RECORDS FOR THE EXERCISE:
»»

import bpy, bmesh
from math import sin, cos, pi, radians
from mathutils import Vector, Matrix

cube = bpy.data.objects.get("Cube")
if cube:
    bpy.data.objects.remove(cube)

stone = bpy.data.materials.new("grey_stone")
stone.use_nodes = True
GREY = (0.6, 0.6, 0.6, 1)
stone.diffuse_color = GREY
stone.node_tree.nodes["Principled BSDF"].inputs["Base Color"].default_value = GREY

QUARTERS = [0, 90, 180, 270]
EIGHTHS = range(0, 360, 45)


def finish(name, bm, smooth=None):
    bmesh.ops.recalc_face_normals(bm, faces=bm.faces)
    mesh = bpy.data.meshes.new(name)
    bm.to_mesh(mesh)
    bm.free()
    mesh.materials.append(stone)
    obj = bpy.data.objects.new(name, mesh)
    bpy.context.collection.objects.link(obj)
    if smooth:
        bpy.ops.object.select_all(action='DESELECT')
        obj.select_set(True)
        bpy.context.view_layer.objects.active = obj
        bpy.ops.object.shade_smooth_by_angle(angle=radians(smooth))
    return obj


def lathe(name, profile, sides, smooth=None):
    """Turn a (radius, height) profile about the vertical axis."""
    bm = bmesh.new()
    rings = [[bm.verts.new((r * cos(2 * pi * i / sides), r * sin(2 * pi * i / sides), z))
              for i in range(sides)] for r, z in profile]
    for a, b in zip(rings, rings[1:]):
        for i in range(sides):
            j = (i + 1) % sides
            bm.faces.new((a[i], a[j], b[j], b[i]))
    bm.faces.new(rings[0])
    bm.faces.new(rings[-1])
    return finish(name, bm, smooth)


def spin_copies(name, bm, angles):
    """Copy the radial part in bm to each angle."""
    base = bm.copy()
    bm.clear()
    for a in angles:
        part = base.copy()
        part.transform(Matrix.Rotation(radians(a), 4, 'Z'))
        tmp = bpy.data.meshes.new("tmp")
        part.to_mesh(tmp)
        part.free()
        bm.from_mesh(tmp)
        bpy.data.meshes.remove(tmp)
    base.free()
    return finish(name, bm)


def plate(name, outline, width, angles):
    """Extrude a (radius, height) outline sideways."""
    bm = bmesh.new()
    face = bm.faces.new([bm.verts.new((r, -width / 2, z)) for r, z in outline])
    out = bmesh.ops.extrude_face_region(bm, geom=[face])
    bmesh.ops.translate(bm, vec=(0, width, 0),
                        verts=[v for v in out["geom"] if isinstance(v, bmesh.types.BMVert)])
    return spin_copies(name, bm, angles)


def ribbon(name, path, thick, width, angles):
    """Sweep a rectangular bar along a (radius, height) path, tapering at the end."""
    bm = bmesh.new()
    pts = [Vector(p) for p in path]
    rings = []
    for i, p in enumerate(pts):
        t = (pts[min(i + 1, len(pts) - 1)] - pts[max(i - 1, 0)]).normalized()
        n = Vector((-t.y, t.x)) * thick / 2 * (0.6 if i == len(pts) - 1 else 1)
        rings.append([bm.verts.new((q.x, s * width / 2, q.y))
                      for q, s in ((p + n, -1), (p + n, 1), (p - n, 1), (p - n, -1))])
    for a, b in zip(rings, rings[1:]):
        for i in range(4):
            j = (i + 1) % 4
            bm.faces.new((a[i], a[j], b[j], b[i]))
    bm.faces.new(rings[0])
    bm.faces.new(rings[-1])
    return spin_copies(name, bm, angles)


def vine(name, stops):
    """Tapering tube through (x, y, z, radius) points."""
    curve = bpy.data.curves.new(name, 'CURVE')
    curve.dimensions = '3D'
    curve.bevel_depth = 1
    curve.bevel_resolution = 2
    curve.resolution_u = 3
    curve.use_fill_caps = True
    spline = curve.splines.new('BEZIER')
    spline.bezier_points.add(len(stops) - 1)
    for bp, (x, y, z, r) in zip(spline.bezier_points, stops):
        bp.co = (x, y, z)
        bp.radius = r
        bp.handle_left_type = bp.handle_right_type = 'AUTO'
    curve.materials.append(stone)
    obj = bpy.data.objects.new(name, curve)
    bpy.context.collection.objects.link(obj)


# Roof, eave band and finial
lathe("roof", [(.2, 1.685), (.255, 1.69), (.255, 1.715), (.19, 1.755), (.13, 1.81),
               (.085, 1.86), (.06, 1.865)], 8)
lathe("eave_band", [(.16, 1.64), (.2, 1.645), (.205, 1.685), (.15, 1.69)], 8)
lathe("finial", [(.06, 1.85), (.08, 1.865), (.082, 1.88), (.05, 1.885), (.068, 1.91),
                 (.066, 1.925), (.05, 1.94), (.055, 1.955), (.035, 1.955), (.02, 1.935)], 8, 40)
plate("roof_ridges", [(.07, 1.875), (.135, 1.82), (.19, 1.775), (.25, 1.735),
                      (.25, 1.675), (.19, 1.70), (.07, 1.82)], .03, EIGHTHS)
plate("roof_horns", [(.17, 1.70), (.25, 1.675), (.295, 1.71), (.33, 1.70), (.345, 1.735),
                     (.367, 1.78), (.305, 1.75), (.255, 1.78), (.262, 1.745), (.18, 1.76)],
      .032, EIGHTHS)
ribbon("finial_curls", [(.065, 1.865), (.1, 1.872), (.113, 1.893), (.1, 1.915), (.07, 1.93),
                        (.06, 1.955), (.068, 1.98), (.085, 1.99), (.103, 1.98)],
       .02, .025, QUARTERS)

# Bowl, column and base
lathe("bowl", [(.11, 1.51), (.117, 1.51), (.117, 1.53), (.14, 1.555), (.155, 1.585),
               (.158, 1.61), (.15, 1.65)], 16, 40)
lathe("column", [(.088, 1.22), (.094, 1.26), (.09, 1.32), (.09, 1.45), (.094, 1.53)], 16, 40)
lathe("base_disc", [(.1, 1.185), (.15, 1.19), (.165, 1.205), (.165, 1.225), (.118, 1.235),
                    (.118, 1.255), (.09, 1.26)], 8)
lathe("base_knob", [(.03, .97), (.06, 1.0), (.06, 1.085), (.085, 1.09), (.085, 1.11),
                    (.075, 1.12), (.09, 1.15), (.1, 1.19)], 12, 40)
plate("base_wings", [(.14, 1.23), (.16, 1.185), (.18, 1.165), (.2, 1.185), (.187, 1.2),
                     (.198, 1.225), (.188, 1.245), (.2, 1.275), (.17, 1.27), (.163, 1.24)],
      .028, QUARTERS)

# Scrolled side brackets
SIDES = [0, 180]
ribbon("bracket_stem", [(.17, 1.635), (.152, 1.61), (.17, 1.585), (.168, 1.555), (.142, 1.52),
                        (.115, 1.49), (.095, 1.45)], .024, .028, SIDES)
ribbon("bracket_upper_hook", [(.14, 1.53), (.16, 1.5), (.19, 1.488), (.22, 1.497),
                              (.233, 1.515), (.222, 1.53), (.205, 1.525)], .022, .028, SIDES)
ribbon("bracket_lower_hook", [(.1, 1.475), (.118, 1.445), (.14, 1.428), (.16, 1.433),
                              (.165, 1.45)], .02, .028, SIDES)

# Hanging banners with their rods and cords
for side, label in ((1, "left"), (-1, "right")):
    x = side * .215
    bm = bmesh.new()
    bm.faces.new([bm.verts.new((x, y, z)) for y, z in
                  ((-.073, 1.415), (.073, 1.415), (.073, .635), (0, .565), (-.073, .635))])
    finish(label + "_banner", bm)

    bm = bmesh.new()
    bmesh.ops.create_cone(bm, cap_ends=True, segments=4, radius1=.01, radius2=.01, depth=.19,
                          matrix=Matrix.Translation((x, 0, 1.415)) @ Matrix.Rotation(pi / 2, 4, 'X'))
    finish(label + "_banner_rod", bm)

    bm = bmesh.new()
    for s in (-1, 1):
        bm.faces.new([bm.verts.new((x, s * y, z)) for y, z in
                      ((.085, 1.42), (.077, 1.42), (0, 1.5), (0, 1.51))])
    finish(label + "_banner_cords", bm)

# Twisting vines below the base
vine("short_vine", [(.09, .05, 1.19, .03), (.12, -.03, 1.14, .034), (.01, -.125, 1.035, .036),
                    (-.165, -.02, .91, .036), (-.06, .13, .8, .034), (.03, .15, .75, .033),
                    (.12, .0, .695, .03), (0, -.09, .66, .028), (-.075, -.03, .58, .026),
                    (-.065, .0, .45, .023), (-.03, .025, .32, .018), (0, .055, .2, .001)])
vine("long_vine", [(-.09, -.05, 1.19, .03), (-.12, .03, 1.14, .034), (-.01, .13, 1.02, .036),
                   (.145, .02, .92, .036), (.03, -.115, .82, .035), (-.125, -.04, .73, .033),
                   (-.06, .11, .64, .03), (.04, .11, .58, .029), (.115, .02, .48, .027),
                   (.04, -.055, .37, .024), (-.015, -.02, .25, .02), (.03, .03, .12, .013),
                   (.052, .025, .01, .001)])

««

Search the data above and return each line in which "curve" occurs.

ANSWER TO THE PROBLEM:
    curve = bpy.data.curves.new(name, 'CURVE')
    curve.dimensions = '3D'
    curve.bevel_depth = 1
    curve.bevel_resolution = 2
    curve.resolution_u = 3
    curve.use_fill_caps = True
    spline = curve.splines.new('BEZIER')
    curve.materials.append(stone)
    obj = bpy.data.objects.new(name, curve)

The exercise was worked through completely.